▸ Input records:

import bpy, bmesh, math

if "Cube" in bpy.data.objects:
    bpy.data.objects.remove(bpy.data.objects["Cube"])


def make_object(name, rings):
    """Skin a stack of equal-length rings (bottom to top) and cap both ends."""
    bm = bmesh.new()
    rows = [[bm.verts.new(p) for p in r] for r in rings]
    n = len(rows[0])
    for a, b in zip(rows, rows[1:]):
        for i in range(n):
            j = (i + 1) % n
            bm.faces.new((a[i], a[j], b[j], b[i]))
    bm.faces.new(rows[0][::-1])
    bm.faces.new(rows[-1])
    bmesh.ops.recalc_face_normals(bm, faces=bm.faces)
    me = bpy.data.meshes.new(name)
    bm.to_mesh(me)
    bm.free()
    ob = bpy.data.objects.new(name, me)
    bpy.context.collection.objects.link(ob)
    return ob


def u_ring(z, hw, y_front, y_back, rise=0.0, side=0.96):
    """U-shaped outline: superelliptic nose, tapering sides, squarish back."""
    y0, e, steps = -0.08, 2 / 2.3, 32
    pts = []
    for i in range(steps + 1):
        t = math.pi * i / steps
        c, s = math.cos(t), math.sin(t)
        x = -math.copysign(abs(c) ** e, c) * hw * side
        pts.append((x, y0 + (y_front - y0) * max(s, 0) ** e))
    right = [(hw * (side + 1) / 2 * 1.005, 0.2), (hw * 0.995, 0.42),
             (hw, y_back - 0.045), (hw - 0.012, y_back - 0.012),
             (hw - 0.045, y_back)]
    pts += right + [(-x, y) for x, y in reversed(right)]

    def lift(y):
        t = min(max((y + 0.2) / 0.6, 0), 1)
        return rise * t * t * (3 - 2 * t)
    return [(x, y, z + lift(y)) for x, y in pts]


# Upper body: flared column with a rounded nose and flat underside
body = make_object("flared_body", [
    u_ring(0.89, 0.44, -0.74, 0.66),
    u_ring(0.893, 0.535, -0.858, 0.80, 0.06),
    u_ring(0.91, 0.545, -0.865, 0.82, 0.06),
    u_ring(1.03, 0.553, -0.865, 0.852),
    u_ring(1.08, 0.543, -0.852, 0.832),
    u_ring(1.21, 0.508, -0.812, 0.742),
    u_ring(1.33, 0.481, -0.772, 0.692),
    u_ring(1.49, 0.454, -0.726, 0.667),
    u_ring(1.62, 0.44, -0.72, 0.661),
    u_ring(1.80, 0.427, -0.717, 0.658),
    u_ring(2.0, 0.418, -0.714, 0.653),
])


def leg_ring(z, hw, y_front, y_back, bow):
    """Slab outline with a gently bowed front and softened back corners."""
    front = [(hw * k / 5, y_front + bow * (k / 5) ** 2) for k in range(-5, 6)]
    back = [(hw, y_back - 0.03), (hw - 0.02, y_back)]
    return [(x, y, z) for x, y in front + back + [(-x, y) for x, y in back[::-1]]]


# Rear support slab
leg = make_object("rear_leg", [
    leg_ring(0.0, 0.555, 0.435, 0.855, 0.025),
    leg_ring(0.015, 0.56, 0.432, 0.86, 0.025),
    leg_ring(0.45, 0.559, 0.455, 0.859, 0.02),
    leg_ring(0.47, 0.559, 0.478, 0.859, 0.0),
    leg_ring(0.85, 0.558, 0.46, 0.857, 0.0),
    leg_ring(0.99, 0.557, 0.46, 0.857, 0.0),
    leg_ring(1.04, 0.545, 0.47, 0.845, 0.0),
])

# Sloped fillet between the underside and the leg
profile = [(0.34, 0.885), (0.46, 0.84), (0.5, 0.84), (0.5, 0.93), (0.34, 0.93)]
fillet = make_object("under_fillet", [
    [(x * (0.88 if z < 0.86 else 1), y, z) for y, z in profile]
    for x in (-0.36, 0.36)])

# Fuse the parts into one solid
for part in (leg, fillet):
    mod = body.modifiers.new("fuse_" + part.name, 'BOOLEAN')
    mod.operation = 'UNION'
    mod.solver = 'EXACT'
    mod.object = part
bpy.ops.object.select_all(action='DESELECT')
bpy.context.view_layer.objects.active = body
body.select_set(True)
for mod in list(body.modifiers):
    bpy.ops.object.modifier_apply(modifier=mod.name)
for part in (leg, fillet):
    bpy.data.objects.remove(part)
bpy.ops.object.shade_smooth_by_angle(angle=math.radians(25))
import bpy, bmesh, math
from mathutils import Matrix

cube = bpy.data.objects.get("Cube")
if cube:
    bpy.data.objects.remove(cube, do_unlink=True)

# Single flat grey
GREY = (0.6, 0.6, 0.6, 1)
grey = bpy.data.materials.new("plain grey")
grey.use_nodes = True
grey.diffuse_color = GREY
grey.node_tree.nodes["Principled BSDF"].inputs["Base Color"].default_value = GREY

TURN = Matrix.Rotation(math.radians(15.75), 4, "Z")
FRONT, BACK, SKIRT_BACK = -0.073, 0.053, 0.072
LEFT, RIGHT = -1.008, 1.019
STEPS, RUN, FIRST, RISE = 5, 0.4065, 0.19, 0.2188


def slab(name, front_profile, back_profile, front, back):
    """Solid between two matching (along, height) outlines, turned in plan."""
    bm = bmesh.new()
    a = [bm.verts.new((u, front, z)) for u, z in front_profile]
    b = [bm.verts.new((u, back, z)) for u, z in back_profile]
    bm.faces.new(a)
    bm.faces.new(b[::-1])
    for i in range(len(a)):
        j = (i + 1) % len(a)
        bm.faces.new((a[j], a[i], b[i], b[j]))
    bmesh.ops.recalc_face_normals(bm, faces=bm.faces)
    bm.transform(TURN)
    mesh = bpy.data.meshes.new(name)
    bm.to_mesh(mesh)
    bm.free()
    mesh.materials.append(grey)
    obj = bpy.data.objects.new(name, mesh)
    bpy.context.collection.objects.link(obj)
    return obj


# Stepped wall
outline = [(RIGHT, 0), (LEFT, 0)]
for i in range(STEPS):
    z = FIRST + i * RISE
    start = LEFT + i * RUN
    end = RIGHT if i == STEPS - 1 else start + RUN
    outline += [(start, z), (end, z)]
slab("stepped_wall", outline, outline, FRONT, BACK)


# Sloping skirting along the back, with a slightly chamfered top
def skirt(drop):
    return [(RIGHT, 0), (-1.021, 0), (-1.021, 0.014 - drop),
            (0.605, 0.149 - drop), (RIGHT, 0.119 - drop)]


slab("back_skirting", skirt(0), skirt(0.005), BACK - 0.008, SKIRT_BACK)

▸ Work to be completed: Scan the records for the word "fillet" and copy every line where it is found.

▸ Problem solution:
# Sloped fillet between the underside and the leg
fillet = make_object("under_fillet", [
for part in (leg, fillet):
for part in (leg, fillet):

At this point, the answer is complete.